Once you have located the line containing "bpy.context.object.name = kind" in the material below, return it exactly along with each line after it through the line containing "(2, 0.92, 0.25))".

• • •

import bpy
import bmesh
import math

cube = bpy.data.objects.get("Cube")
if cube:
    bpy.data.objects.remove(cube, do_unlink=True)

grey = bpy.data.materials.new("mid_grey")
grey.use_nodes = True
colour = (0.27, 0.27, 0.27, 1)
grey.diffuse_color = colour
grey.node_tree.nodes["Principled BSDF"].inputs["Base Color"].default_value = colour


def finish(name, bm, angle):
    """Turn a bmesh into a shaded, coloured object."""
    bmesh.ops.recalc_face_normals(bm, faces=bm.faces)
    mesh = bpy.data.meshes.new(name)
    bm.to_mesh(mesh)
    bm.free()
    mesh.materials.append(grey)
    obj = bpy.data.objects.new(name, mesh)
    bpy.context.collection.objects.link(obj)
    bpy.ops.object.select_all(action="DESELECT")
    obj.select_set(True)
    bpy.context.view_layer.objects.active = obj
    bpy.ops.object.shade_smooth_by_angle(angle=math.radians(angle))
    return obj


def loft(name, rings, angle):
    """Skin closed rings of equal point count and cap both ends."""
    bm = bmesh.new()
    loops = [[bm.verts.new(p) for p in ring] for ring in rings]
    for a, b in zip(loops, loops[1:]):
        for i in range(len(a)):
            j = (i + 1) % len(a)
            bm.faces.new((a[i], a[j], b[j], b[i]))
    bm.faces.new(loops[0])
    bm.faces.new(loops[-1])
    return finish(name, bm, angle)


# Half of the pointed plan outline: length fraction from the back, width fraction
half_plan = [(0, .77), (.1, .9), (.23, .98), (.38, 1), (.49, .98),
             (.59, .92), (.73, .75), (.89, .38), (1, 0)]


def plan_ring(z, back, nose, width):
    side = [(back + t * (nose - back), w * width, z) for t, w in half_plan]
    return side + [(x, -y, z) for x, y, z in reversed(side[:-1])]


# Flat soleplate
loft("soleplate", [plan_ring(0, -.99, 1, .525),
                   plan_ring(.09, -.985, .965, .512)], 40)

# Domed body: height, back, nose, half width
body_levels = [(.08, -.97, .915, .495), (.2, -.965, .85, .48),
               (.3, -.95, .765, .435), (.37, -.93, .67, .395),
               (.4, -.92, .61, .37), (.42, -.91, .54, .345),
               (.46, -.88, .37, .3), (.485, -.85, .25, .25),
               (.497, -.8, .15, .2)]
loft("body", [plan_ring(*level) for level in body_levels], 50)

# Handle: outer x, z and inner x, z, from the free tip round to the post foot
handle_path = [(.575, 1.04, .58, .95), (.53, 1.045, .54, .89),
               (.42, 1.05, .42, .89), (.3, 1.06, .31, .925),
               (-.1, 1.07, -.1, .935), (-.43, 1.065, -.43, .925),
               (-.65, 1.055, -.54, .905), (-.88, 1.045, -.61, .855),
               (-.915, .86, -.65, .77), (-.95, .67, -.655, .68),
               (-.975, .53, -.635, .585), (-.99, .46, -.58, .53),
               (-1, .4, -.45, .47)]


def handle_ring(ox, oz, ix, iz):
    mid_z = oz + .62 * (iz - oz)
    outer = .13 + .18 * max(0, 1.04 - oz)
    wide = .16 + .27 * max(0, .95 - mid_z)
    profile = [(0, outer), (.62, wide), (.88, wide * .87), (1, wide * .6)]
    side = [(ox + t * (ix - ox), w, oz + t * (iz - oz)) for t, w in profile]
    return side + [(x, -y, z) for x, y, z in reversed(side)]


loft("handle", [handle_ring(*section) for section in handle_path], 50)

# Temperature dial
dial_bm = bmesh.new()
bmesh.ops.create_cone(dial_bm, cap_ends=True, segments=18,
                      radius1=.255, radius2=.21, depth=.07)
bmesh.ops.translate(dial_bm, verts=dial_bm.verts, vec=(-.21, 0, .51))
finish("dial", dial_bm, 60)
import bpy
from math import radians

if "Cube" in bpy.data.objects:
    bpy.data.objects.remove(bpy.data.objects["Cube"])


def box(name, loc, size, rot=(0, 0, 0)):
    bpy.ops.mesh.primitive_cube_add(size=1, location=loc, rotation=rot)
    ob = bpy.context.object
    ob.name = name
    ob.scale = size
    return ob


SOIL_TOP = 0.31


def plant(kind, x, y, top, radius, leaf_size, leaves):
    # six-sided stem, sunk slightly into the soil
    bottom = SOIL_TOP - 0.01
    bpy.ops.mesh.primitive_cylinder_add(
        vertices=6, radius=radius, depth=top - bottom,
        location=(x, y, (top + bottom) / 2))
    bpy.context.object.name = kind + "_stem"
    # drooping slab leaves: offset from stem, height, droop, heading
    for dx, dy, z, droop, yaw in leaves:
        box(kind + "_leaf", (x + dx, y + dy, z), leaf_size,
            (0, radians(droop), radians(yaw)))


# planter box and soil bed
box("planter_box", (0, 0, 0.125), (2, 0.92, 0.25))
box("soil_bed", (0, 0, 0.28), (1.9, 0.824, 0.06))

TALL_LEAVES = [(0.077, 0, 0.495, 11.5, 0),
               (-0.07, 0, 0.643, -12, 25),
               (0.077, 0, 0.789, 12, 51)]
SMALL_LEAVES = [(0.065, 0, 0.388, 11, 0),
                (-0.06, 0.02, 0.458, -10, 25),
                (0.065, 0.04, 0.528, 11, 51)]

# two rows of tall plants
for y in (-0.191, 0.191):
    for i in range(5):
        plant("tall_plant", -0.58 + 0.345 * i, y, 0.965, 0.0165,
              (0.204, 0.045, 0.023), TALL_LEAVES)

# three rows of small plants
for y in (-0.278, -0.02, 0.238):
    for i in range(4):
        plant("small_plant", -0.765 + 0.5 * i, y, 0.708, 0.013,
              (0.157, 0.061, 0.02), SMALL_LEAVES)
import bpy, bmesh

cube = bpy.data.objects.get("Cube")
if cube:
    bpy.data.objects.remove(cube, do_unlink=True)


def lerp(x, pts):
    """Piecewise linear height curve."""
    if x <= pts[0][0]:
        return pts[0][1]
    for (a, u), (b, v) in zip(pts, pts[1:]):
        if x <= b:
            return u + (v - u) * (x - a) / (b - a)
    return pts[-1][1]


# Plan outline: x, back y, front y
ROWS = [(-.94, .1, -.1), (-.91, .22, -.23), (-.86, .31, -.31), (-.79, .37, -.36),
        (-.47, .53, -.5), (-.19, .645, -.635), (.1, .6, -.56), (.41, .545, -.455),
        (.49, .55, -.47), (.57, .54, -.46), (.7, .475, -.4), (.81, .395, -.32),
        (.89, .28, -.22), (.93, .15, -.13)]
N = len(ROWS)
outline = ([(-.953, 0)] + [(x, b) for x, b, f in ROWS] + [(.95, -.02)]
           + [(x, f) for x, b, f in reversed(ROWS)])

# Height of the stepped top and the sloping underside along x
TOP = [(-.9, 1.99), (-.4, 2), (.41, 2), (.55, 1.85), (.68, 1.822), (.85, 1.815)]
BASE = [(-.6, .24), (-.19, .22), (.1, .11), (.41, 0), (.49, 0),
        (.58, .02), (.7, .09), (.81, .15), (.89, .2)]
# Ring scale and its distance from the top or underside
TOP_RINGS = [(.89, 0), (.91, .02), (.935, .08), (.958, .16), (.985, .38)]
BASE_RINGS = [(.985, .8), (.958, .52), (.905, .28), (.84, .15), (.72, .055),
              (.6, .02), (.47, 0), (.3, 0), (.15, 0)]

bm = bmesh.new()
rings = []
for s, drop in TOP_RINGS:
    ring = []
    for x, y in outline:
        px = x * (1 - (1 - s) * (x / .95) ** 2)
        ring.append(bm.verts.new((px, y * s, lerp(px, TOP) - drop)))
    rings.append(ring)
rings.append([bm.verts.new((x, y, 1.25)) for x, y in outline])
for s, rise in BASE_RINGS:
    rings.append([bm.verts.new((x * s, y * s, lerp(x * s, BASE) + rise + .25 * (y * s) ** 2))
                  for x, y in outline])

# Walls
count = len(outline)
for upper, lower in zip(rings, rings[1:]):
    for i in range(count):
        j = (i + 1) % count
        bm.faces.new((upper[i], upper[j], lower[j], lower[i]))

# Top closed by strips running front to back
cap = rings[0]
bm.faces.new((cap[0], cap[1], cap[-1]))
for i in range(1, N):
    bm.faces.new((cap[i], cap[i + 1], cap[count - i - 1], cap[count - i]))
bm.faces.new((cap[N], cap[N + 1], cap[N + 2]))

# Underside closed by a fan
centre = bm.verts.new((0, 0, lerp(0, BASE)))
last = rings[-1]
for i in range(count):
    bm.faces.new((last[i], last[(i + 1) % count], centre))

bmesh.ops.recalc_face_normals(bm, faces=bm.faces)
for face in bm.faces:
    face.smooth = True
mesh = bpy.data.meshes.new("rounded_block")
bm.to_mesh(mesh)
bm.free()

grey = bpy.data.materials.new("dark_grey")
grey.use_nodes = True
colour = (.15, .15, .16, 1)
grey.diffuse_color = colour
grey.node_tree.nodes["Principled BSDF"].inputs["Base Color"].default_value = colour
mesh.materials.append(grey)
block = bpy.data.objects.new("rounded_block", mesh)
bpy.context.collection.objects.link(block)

• • •

▸ Task response
    bpy.context.object.name = kind + "_stem"
    # drooping slab leaves: offset from stem, height, droop, heading
    for dx, dy, z, droop, yaw in leaves:
        box(kind + "_leaf", (x + dx, y + dy, z), leaf_size,
            (0, radians(droop), radians(yaw)))


# planter box and soil bed
box("planter_box", (0, 0, 0.125), (2, 0.92, 0.25))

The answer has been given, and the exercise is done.